When God said to bind the commandments to the head and hand, He was emphasizing that the Word of God should be near our thoughts (head) and in what we do (hands). The pure nature of God’s command to keep His Word as the center or our thoughts and actions was perverted by religious superstition, as we can see by the very word “phylactery,” which comes from the Greek word phulassō (#5442 φυλάσσω) which means to guard, to keep watch, to protect you from a person or thing, to keep safe. “The only instance of the name ‘phylacteries’ in ancient times occurs once in the Greek New Testament (Matthew 23:5) whence it has passed into the languages of Europe. ‘Phylacteries’ derives from the Greek phulaktērion - φυλακτήριον, ‘defences,’ and in late Greek, ‘amulets’ or ‘charms.’ …The choice of this particular Greek equivalent to render the Heb. Tefillin bears witness to the ancient functional interpretation of the said device as a kind of an amulet” (Wikipedia; “Tefillin,” accessed Aug. 1, 2016).

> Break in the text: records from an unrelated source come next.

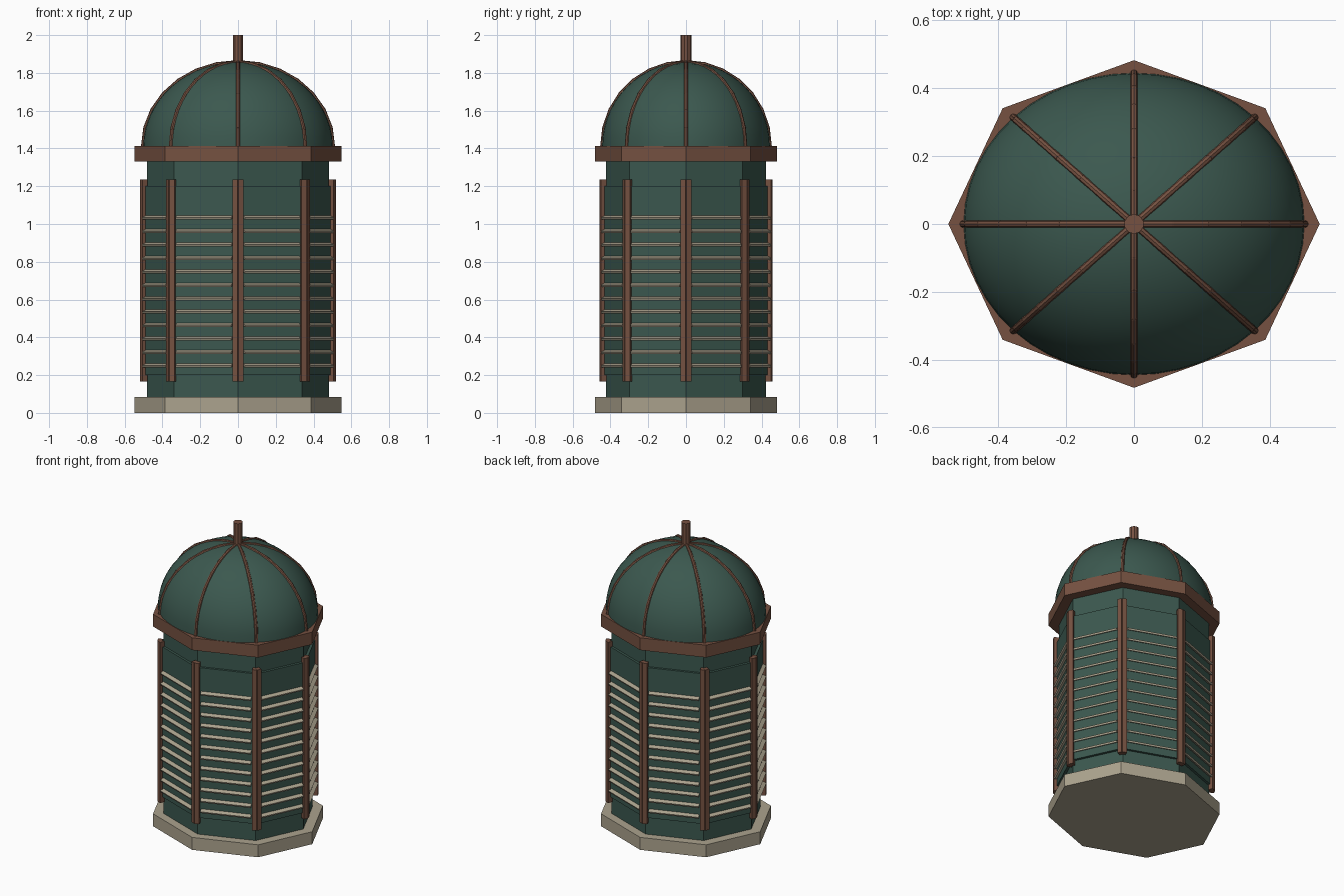
import bpy, bmesh, math
from mathutils import Matrix, Vector

if "Cube" in bpy.data.objects:
    bpy.data.objects.remove(bpy.data.objects["Cube"])

RATIO = 0.882   # depth / width of the octagonal plan


def mat(name, rgb):
    m = bpy.data.materials.new(name)
    m.diffuse_color = (*rgb, 1)
    m.use_nodes = True
    m.node_tree.nodes["Principled BSDF"].inputs["Base Color"].default_value = m.diffuse_color
    return m


GREEN = mat("dark green", (0.044, 0.098, 0.078))
BROWN = mat("copper brown", (0.18, 0.083, 0.053))
STONE = mat("pale stone", (0.41, 0.365, 0.27))


def finish(name, bm, material):
    bmesh.ops.recalc_face_normals(bm, faces=bm.faces)
    me = bpy.data.meshes.new(name)
    bm.to_mesh(me)
    bm.free()
    me.materials.append(material)
    ob = bpy.data.objects.new(name, me)
    bpy.context.collection.objects.link(ob)
    return ob


def corner(k, r, z=0.0):
    a = k * math.pi / 4
    return Vector((r * math.cos(a), r * RATIO * math.sin(a), z))


def octagon(name, r, z0, z1, material):
    bm = bmesh.new()
    f = bm.faces.new([bm.verts.new(corner(k, r, z0)) for k in range(8)])
    ext = bmesh.ops.extrude_face_region(bm, geom=[f])
    vs = [v for v in ext["geom"] if isinstance(v, bmesh.types.BMVert)]
    bmesh.ops.translate(bm, verts=vs, vec=(0, 0, z1 - z0))
    return finish(name, bm, material)


def face_frame(k, r):
    """Matrix for octagon side k: x along the side, y outward, z up."""
    p, q = corner(k, r), corner(k + 1, r)
    t = (p - q).normalized()
    n = Vector((0, 0, 1)).cross(t)
    m = Matrix((t, n, (0, 0, 1))).transposed().to_4x4()
    m.translation = (p + q) / 2
    return m, (q - p).length


def box(bm, frame, loc, size, tilt=0.0):
    m = (frame @ Matrix.Translation(loc) @ Matrix.Rotation(tilt, 4, 'X')
         @ Matrix.Diagonal((*size, 1)))
    bmesh.ops.create_cube(bm, size=1, matrix=m)


# Main octagonal masses
octagon("base_plinth", 0.547, 0.0, 0.083, STONE)
octagon("body", 0.481, 0.083, 1.33, GREEN)
octagon("cornice", 0.547, 1.33, 1.412, BROWN)

# Shutter panel, corner stiles and louvre slats on every side
panels, stiles, slats = bmesh.new(), bmesh.new(), bmesh.new()
for k in range(8):
    m, length = face_frame(k, 0.503)
    box(panels, m, (0, -0.014, 0.7), (length - 0.02, 0.022, 1.0))
    for s in (-1, 1):
        box(stiles, m, (s * (length / 2 - 0.011), 0, 0.7), (0.028, 0.03, 1.07))
    for i in range(12):
        box(slats, m, (0, 0.003, 0.252 + i * 0.0712),
            (length * 0.83, 0.03, 0.012), math.radians(-25))
finish("shutter_panels", panels, GREEN)
finish("corner_stiles", stiles, BROWN)
finish("louvre_slats", slats, STONE)

# Dome: half ellipsoid
bm = bmesh.new()
SEG, RINGS = 48, 14
profile = [bm.verts.new((0.502 * math.cos(i * math.pi / 2 / RINGS), 0,
                         0.447 * math.sin(i * math.pi / 2 / RINGS)))
           for i in range(RINGS + 1)]
edges = [bm.edges.new(p) for p in zip(profile, profile[1:])]
bmesh.ops.spin(bm, geom=profile + edges, cent=(0, 0, 0), axis=(0, 0, 1),
               angle=2 * math.pi, steps=SEG)
bmesh.ops.remove_doubles(bm, verts=bm.verts, dist=1e-4)
bmesh.ops.transform(bm, verts=bm.verts, matrix=Matrix.Translation((0, 0, 1.41))
                    @ Matrix.Diagonal((1, RATIO * 1.005, 1, 1)))
for f in bm.faces:
    f.smooth = True
finish("dome", bm, GREEN)

# Dome ribs: short straight rods following each meridian
bm = bmesh.new()
N = 7
for k in range(8):
    pts = [corner(k, 0.503 * math.cos(i * math.pi / 2 / N),
                  1.41 + 0.447 * math.sin(i * math.pi / 2 / N))
           for i in range(N + 1)]
    for a, b in zip(pts, pts[1:]):
        d = b - a
        rot = d.to_track_quat('Z', 'Y').to_matrix().to_4x4()
        bmesh.ops.create_cone(bm, cap_ends=True, segments=8, radius1=0.011,
                              radius2=0.011, depth=d.length + 0.006,
                              matrix=Matrix.Translation((a + b) / 2) @ rot)
finish("dome_ribs", bm, BROWN)

# Finial
bm = bmesh.new()
bmesh.ops.create_cone(bm, cap_ends=True, segments=10, radius1=0.029,
                      radius2=0.029, depth=0.16,
                      matrix=Matrix.Translation((0, 0, 1.92)))
finish("finial", bm, BROWN)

So the very thing that God said to assure that people would keep His Word occasionally became an object of superstition, complete with all the rules and regulations about exactly how to tie it on, when and where to wear it, etc. Many Jews would insist the phylactery was only worn in obedience to God and so people would keep God’s commands in mind, but there is evidence that the Jews did indeed consider the phylacteries to be protective in nature, if only to secure God’s blessings. “…the early Rabbinic sources furnish more or less explicit examples of the apotropaic qualities of tefillin [“apotropaic” means having the power to ward off evil]. For instance, Bamidbar R. 12:3 presents tefillin as capable of defeating “a thousand demons” emerging on “the left side,” rabbis Yohanan and Nahman used their sets [of phylacteries] to repel the fiends inhabiting privies in BT Berakhot 23a-b, whereas Elisha the Winged, who was scrupulous in performing this mitzvah, was miraculously saved from the Roman persecution in BT Shabbat 49a. Also, tefillin are believed to possess life-lengthening qualities, as suggested in BT Menahot 36b, 44a-b and in BT Shabbat 13a-b and they are often listed in one breath among various items which are considered amuletic in nature, as is the case in M Kelim 23:1, M Eruvin 10:1 or BT Eruvin 96b-97a (Wikipedia; “Tefillin,” accessed Aug. 1, 2016).